“I also feel that there’s a real movement right now, a real popularity in looking back at the Golden Age of anime in the ’70s and ’80s and thinking about how that style can be incorporated into new anime.”
Sato said that one aspect of that nostalgia dealt with convergence culture and collaborative fandom. He cited the explosion of interest in Attack on Titan as a “return to interest in the Big Riddle, or the Big Question,” another theme of Golden Age anime. Another example Sato listed is Hatsune Miku, the superstar pop singer whose fans have given her an identity out of what began as simply a voice. Sato saw this kind of collaborative creativity as a new direction for the future of anime.
“People who are thinking about the economy have run out of ideas,” Sato said regarding the fear that fandom and increased popularity of fan culture including fansubbing would ruin the viability of the animation industry. “It was fans who said, ‘no, I get it, and this [anime culture] is important…’ That’s the story. It was these small fan groups who broke through and got anime into theatres into the U.S. And gradually spread. and I think that the same thing will happen again.”
Illustration by jenokawa/deviantART;CC BY-SA-3.0

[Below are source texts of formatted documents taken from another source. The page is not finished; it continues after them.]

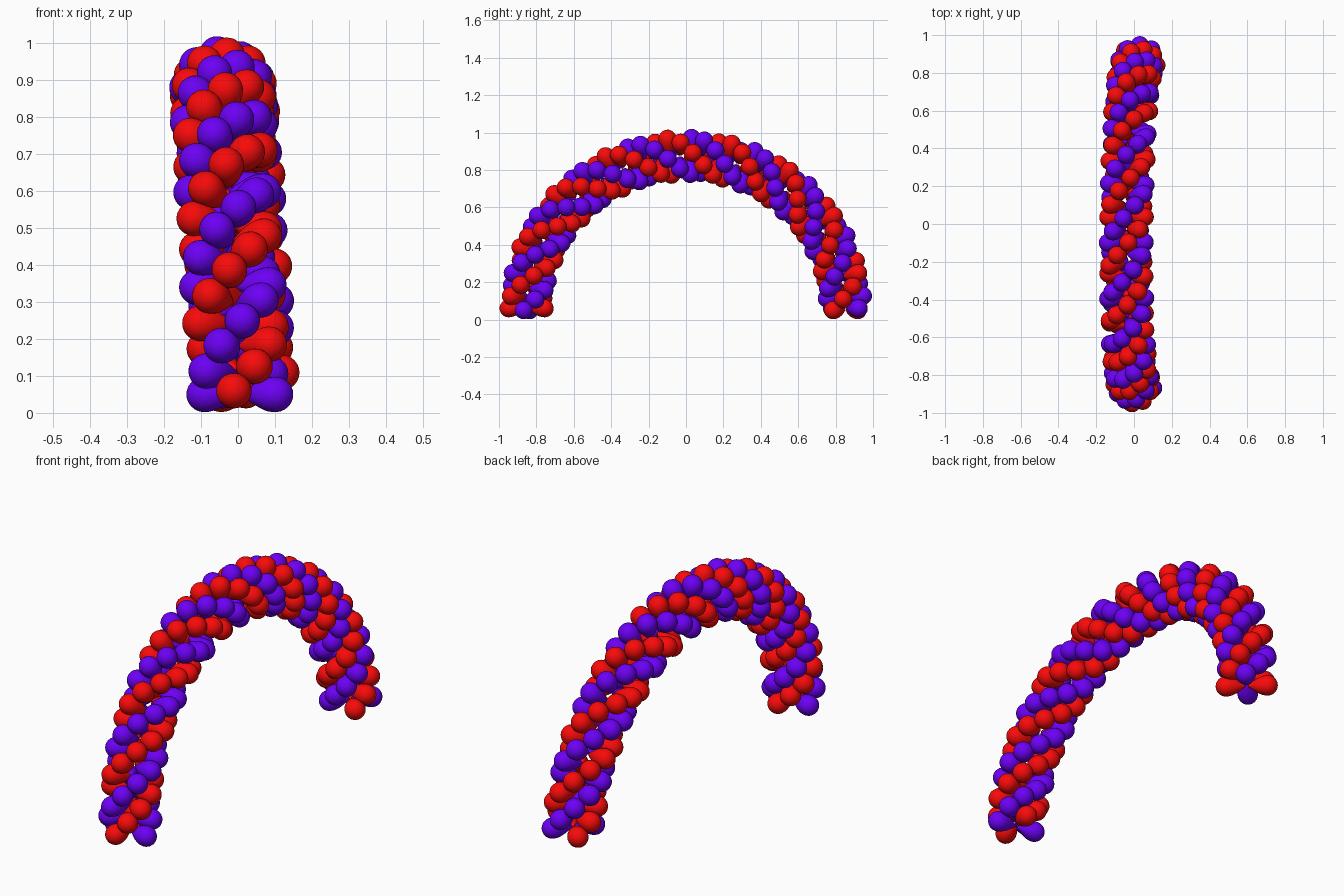
import bpy, bmesh
from math import sin, cos, pi, radians
from mathutils import Vector, Matrix

if "Cube" in bpy.data.objects:
    bpy.data.objects.remove(bpy.data.objects["Cube"])

LAYERS = 44            # four-balloon clusters along the arch
START = radians(-9.5)  # angle of the first cluster
TWIST = radians(36.8)  # turn from one cluster to the next
SEGS = 24
R = 0.048              # balloon radius
TAIL, MID, TIP = 0.006, 0.098, 0.146   # distances from the cluster centre


def material(name, color):
    m = bpy.data.materials.new(name)
    m.diffuse_color = color
    m.use_nodes = True
    m.node_tree.nodes["Principled BSDF"].inputs["Base Color"].default_value = m.diffuse_color
    return m


def balloon_mesh(name, mat):
    # teardrop profile: tied end at the cluster centre, round end outward
    prof = []
    for i in range(7):
        s = i / 7
        prof.append((0.004 + (R - 0.004) * sin(pi / 2 * s), TAIL + (MID - TAIL) * s))
    for i in range(6):
        a = pi / 2 * i / 6
        prof.append((R * cos(a), MID + (TIP - MID) * sin(a)))
    bm = bmesh.new()
    rings = [[bm.verts.new((r * cos(2 * pi * k / SEGS), r * sin(2 * pi * k / SEGS), z))
              for k in range(SEGS)] for r, z in prof]
    for lo, hi in zip(rings, rings[1:]):
        for k in range(SEGS):
            n = (k + 1) % SEGS
            bm.faces.new((lo[k], lo[n], hi[n], hi[k]))
    tip = bm.verts.new((0, 0, TIP))
    for k in range(SEGS):
        bm.faces.new((rings[-1][k], rings[-1][(k + 1) % SEGS], tip))
    bm.faces.new(rings[0][::-1])
    for f in bm.faces:
        f.smooth = True
    me = bpy.data.meshes.new(name)
    bm.to_mesh(me)
    bm.free()
    me.materials.append(mat)
    return me


red = balloon_mesh("red_balloon", material("red", (0.95, 0.003, 0.003, 1)))
purple = balloon_mesh("purple_balloon", material("purple", (0.15, 0.0, 0.92, 1)))

# clusters along a half-ellipse arch, bowed slightly sideways
for k in range(LAYERS):
    t = pi * k / (LAYERS - 1)
    centre = Vector((0.015 - 0.055 * sin(t) - 0.01 * cos(t),
                     -0.852 * cos(t), 0.055 + 0.82 * sin(t)))
    outward = Vector((0, -cos(t), sin(t)))
    along = Vector((0, sin(t), cos(t)))
    side = Vector((1, 0, 0))
    for j in range(4):
        a = START + TWIST * k + j * pi / 2
        d = outward * cos(a) + side * sin(a)
        # the two crossed pairs sit slightly apart along the arch
        pos = centre + along * (0.005 if j % 2 == 0 else -0.005)
        me = red if j % 2 == 0 else purple
        ob = bpy.data.objects.new(me.name, me)
        bpy.context.collection.objects.link(ob)
        ob.matrix_world = Matrix.Translation(pos) @ d.to_track_quat('Z', 'Y').to_matrix().to_4x4()
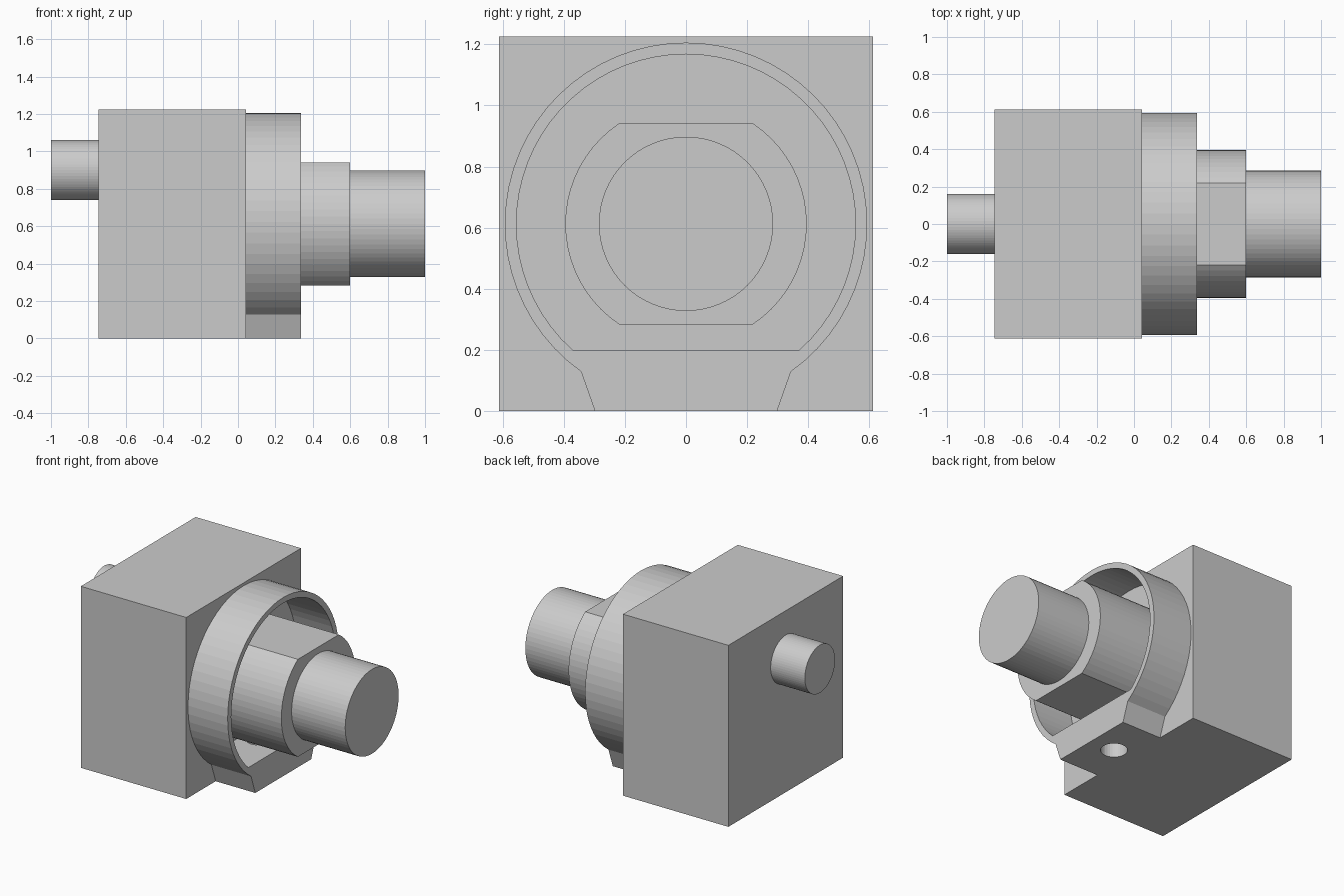
import bpy, bmesh, math

if "Cube" in bpy.data.objects:
    bpy.data.objects.remove(bpy.data.objects["Cube"])

CZ = 0.6125  # height of the main axis


def arc(r, start, end, n, cz=CZ):
    """Points (y, z) along an arc, both ends included."""
    return [(r * math.cos(start + (end - start) * i / n),
             cz + r * math.sin(start + (end - start) * i / n)) for i in range(n + 1)]


def circle(r, cz=CZ, n=64):
    return arc(r, 0, 2 * math.pi, n, cz)[:-1]


def prism(name, profile, x0, x1):
    """Extrude a (y, z) profile along x."""
    bm = bmesh.new()
    face = bm.faces.new([bm.verts.new((x0, y, z)) for y, z in profile])
    ext = bmesh.ops.extrude_face_region(bm, geom=[face], use_keep_orig=True)
    moved = [v for v in ext["geom"] if isinstance(v, bmesh.types.BMVert)]
    bmesh.ops.translate(bm, verts=moved, vec=(x1 - x0, 0, 0))
    bmesh.ops.recalc_face_normals(bm, faces=bm.faces)
    mesh = bpy.data.meshes.new(name)
    bm.to_mesh(mesh)
    bm.free()
    obj = bpy.data.objects.new(name, mesh)
    bpy.context.collection.objects.link(obj)
    return obj


def cut(obj, cutter):
    """Subtract cutter from obj, then remove it."""
    cutter.hide_render = True
    mod = obj.modifiers.new("cut", "BOOLEAN")
    mod.operation, mod.solver, mod.object = "DIFFERENCE", "EXACT", cutter
    bpy.context.view_layer.objects.active = obj
    bpy.ops.object.modifier_apply(modifier=mod.name)
    bpy.data.objects.remove(cutter)


# Main housing block
prism("housing", [(-0.612, 0), (0.612, 0), (0.612, 1.225), (-0.612, 1.225)], -0.745, 0.042)

# Collar: round outside with a tapered foot, hollow inside with a flat floor
a = math.atan2(0.13 - CZ, 0.343)
collar = prism("collar", [(-0.298, 0), (0.298, 0)] + arc(0.593, a, math.pi - a, 52), 0.042, 0.338)
b = math.asin((0.2 - CZ) / 0.555)
cut(collar, prism("collar_bore", arc(0.555, b, math.pi - b, 52), -0.1, 0.5))

# Drain hole through the foot
bpy.ops.mesh.primitive_cylinder_add(vertices=32, radius=0.083, depth=0.5, location=(0.16, 0, 0.1))
cut(collar, bpy.context.object)

# Hub with flats above and below
c = math.asin(0.329 / 0.395)
hub_profile = arc(0.395, -c, c, 20) + arc(0.395, math.pi - c, math.pi + c, 20)
prism("flatted_hub", hub_profile, 0.042, 0.6)

# Shafts
prism("output_shaft", circle(0.285), 0.6, 1.0)
prism("input_shaft", circle(0.161, 0.9), -1.0, -0.745)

Aja Romano is a geek culture reporter and fandom expert. Their reporting at the Daily Dot covered everything from Harry Potter and anime to Tumblr and Gamergate. Romano joined Vox as a staff reporter in 2016.